__Exercise__. Each line from the beginning of the data below through the line containing "obj = bpy.data.objects.new(name, mesh)" should be repeated exactly, please.

[Data extracted from a collection]

>>>>>

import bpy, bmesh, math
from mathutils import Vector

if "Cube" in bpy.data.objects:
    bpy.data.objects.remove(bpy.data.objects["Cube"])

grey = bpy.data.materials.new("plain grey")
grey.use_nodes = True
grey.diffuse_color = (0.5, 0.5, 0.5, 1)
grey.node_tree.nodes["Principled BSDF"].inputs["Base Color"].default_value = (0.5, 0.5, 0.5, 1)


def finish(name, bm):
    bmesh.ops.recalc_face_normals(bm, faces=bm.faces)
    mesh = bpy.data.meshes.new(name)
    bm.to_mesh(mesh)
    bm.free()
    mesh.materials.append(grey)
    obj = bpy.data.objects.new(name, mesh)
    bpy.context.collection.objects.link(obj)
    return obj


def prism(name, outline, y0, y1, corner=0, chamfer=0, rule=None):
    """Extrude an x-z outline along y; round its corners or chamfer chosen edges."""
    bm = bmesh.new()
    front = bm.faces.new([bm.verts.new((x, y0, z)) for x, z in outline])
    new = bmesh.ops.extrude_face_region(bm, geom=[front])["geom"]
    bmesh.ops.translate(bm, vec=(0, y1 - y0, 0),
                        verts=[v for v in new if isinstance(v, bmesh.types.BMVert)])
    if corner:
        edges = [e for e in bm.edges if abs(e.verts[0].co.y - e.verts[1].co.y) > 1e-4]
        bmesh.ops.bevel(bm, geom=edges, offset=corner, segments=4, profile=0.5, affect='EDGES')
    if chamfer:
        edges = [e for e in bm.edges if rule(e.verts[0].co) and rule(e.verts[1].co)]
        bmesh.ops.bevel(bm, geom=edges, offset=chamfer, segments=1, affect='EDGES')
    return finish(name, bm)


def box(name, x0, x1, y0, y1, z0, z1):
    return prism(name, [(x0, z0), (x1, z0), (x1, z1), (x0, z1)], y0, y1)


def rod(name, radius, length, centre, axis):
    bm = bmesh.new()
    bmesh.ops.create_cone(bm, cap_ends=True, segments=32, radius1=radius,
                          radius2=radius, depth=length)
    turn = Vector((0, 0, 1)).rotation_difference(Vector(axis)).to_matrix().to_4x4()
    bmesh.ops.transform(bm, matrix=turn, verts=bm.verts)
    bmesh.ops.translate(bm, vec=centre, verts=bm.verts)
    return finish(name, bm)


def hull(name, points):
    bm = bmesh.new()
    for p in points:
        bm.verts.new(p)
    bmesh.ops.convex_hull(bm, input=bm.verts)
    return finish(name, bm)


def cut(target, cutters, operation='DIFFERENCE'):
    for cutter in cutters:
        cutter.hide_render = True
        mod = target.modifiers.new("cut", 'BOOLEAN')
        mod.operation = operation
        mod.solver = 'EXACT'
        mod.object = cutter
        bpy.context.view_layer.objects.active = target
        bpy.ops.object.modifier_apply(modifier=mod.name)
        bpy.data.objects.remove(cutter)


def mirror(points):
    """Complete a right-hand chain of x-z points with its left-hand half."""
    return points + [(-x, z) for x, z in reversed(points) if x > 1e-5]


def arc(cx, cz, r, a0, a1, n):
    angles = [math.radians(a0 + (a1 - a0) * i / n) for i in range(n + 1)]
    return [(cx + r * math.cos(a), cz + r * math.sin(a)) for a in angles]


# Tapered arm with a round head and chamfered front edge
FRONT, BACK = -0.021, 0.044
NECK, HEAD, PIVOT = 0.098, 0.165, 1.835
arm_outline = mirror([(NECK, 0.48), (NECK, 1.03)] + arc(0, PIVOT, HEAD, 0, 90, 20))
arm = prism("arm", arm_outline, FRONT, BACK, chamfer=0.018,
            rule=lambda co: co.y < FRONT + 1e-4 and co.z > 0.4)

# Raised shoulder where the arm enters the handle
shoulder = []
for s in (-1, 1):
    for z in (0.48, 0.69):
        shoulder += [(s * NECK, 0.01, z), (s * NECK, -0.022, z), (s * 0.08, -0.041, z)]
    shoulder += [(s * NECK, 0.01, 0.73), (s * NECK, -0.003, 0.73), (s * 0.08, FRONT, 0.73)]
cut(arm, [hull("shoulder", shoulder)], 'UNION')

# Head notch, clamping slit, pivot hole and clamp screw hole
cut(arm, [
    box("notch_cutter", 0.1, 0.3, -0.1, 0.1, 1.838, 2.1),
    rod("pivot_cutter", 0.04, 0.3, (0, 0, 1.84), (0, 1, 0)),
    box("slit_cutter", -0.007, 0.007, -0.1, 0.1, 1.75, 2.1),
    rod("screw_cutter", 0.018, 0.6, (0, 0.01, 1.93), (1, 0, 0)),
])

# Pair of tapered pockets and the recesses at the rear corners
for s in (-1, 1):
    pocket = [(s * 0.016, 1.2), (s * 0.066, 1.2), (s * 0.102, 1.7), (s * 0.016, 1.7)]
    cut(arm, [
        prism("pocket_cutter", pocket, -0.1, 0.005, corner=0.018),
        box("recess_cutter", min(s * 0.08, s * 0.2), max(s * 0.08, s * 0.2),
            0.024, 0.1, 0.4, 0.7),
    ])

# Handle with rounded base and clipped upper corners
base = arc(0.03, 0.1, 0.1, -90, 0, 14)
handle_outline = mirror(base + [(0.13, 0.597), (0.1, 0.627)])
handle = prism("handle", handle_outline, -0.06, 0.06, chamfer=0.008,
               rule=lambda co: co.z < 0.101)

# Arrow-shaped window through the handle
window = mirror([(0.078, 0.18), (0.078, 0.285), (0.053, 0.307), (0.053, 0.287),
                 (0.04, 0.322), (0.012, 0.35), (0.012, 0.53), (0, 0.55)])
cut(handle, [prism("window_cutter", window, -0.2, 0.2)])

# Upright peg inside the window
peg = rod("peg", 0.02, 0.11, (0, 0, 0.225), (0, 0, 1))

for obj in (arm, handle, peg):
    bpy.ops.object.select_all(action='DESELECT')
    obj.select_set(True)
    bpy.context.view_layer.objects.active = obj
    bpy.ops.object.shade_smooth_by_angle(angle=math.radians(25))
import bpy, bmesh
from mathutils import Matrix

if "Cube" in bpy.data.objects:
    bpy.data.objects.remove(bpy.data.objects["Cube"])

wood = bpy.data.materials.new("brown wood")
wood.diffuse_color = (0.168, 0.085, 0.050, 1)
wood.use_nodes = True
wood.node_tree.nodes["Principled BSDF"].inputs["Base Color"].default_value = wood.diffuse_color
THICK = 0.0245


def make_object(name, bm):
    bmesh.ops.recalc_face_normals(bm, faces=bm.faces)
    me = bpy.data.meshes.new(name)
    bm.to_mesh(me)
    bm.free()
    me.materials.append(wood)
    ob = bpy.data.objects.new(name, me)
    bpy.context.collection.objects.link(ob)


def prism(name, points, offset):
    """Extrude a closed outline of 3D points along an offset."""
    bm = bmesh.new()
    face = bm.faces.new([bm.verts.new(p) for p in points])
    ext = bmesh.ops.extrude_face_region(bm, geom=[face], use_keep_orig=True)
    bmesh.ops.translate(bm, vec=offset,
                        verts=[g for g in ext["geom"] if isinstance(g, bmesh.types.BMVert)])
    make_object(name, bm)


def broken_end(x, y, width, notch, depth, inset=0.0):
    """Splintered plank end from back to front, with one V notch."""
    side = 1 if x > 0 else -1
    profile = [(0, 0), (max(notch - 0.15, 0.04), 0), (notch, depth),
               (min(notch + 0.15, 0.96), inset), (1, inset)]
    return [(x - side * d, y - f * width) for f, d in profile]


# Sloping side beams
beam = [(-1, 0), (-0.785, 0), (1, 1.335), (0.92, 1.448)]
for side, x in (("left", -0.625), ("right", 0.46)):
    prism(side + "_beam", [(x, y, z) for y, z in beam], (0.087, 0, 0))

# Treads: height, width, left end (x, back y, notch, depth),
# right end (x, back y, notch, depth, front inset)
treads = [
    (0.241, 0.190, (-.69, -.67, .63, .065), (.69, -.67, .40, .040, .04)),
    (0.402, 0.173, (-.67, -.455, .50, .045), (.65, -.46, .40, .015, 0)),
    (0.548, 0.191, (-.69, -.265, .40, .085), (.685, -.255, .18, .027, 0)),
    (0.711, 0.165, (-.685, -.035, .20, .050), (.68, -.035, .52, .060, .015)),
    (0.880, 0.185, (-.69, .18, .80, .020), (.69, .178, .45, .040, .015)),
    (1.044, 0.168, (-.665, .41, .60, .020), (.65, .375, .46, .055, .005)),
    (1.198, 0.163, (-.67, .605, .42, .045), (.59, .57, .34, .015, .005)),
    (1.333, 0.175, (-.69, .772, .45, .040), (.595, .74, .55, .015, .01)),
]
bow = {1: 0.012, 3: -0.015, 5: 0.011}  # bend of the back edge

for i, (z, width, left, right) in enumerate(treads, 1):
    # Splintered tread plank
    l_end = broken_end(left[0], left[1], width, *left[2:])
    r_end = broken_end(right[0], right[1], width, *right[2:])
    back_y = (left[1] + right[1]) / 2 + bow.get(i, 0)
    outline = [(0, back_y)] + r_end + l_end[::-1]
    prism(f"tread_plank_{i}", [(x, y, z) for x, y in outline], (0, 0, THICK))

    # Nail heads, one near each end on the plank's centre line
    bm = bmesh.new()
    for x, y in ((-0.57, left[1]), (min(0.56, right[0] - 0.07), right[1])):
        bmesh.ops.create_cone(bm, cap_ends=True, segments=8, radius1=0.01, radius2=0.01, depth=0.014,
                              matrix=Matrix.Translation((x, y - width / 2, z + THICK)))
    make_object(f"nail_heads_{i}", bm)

<<<<<

__Result of the exercise__.
import bpy, bmesh, math
from mathutils import Vector

if "Cube" in bpy.data.objects:
    bpy.data.objects.remove(bpy.data.objects["Cube"])

grey = bpy.data.materials.new("plain grey")
grey.use_nodes = True
grey.diffuse_color = (0.5, 0.5, 0.5, 1)
grey.node_tree.nodes["Principled BSDF"].inputs["Base Color"].default_value = (0.5, 0.5, 0.5, 1)


def finish(name, bm):
    bmesh.ops.recalc_face_normals(bm, faces=bm.faces)
    mesh = bpy.data.meshes.new(name)
    bm.to_mesh(mesh)
    bm.free()
    mesh.materials.append(grey)
    obj = bpy.data.objects.new(name, mesh)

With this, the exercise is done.